START DATASET
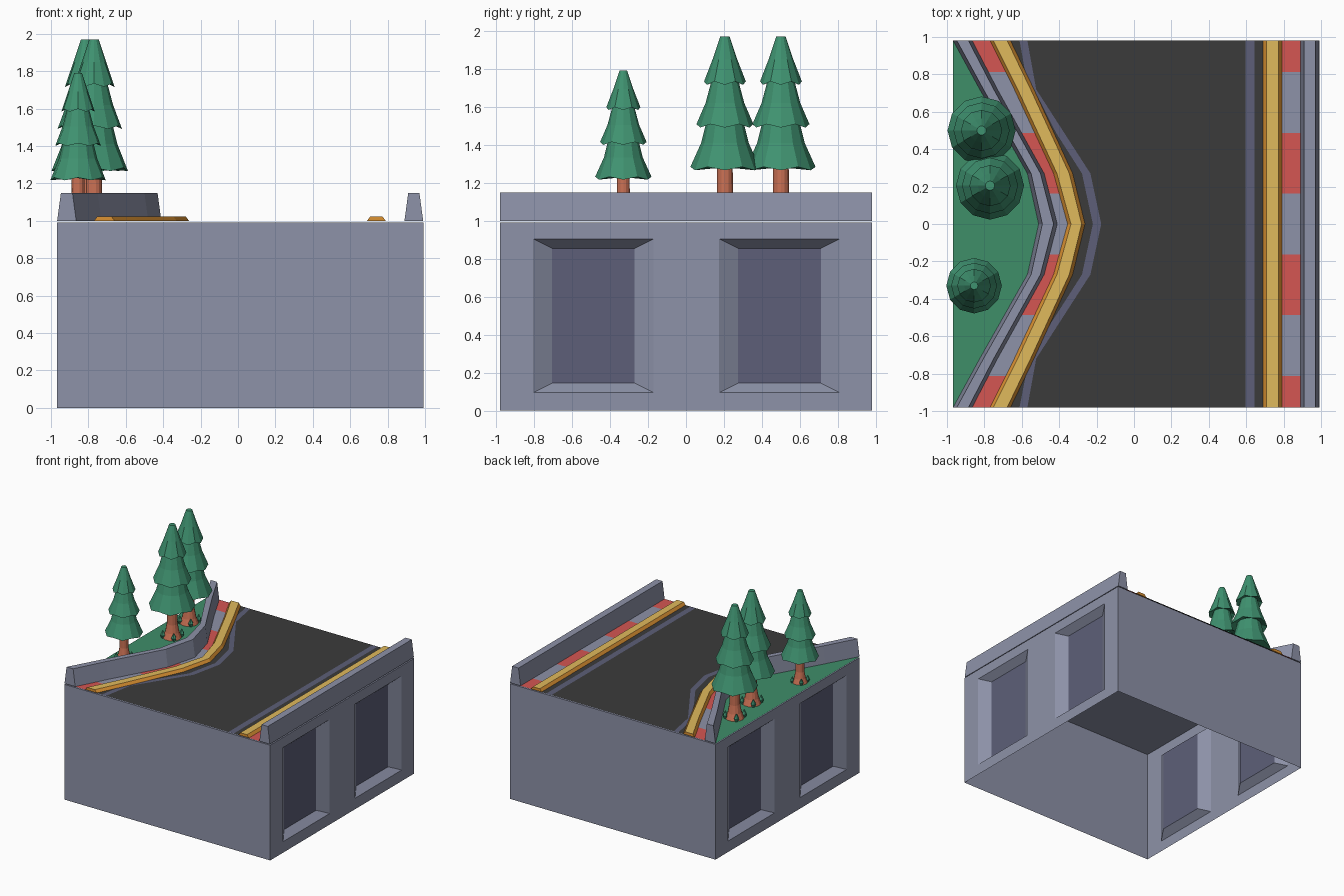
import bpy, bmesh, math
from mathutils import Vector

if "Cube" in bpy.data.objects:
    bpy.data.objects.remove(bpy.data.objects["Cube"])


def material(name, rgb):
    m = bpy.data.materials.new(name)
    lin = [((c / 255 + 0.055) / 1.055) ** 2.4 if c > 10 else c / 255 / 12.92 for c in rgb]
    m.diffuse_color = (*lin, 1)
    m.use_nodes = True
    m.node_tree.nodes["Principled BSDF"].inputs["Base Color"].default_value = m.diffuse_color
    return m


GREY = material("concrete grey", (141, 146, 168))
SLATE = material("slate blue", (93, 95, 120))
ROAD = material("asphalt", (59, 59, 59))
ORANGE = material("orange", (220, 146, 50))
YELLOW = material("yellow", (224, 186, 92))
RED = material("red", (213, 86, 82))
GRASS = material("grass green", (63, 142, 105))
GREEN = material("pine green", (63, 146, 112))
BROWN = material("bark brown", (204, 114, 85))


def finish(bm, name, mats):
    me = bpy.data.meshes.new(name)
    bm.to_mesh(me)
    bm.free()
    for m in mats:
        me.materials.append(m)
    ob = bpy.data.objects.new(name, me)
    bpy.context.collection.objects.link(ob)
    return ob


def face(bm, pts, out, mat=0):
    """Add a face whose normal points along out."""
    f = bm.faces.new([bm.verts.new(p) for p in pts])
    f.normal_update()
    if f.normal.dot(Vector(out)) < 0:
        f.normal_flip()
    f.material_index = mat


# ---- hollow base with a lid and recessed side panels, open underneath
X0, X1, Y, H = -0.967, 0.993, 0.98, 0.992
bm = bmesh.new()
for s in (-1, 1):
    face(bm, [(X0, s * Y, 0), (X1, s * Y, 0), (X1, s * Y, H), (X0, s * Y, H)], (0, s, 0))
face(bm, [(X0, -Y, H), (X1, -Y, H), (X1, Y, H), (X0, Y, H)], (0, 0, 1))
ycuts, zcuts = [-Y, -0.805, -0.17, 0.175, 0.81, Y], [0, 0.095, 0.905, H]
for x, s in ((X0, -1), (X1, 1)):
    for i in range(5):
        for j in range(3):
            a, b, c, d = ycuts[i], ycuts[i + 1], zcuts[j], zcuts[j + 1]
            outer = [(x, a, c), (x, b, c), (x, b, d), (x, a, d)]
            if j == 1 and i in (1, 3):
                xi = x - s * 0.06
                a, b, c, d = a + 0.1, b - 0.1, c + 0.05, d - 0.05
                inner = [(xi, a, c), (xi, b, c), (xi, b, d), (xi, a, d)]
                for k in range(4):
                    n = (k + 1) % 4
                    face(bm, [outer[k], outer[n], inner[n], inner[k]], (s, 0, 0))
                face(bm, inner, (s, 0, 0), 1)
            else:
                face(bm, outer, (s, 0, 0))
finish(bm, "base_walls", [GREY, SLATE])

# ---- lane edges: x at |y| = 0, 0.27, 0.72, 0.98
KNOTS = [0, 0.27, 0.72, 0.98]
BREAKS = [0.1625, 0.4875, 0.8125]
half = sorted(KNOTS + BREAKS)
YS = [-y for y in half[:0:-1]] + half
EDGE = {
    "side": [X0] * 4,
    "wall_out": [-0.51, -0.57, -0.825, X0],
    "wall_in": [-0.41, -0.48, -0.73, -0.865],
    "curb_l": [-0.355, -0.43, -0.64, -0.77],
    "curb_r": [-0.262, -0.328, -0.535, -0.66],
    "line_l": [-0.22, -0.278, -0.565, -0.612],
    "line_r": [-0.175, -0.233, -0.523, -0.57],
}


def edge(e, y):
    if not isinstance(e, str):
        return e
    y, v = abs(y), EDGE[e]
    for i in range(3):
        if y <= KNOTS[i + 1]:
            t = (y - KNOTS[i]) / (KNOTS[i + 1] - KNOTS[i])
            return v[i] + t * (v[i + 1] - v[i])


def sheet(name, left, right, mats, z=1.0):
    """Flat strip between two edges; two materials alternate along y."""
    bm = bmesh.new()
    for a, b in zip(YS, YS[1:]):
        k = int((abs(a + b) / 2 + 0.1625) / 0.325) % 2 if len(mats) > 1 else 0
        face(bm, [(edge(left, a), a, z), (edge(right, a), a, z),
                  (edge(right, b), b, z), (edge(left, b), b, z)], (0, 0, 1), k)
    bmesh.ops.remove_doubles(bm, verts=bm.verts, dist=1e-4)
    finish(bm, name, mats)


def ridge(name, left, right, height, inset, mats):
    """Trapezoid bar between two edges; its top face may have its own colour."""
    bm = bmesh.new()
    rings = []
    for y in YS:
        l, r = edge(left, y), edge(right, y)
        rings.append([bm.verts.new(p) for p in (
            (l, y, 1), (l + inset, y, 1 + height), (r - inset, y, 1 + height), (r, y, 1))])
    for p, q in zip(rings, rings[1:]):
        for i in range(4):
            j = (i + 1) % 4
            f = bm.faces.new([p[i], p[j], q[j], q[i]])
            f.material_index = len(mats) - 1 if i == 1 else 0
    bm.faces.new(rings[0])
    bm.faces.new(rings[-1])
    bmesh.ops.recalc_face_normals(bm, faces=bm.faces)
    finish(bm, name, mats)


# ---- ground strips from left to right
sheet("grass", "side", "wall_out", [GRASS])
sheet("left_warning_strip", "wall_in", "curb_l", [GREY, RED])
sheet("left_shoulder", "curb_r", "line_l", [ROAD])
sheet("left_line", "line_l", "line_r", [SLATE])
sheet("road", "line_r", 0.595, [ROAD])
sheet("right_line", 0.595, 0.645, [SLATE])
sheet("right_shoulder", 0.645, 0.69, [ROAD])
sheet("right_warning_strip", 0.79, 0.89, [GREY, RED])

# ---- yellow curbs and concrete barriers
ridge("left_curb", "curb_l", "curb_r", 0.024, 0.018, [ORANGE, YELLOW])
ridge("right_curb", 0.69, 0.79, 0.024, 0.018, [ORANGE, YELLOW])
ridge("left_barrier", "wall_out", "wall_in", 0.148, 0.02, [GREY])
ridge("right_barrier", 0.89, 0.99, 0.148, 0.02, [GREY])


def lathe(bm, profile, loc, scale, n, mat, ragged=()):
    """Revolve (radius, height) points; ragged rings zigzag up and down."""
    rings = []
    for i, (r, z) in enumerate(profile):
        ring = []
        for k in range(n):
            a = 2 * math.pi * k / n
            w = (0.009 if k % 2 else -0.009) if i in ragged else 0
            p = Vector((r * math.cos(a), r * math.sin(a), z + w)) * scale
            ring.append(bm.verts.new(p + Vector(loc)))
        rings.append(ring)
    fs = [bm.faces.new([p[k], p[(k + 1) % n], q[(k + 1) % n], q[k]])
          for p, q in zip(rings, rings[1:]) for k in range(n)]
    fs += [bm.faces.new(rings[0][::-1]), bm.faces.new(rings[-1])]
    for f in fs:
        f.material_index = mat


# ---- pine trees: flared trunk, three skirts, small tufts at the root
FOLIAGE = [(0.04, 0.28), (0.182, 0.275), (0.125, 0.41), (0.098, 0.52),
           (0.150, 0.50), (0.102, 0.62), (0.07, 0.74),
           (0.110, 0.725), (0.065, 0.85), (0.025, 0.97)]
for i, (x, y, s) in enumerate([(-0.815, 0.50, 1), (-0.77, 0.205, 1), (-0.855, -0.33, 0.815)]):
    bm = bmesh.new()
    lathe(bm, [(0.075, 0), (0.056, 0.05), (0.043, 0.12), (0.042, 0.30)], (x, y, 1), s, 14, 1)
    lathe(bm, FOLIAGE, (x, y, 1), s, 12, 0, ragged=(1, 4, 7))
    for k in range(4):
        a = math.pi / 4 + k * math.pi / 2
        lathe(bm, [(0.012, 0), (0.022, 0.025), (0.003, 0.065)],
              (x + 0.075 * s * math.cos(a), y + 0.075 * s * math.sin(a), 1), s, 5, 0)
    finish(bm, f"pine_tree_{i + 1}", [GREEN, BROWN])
END DATASET
◆ EXERCISE PROMPT
What lines in the listing above hold the string "GREY"? List them.

◆ FINAL ANSWER
GREY = material("concrete grey", (141, 146, 168))
finish(bm, "base_walls", [GREY, SLATE])
sheet("left_warning_strip", "wall_in", "curb_l", [GREY, RED])
sheet("right_warning_strip", 0.79, 0.89, [GREY, RED])
ridge("left_barrier", "wall_out", "wall_in", 0.148, 0.02, [GREY])
ridge("right_barrier", 0.89, 0.99, 0.148, 0.02, [GREY])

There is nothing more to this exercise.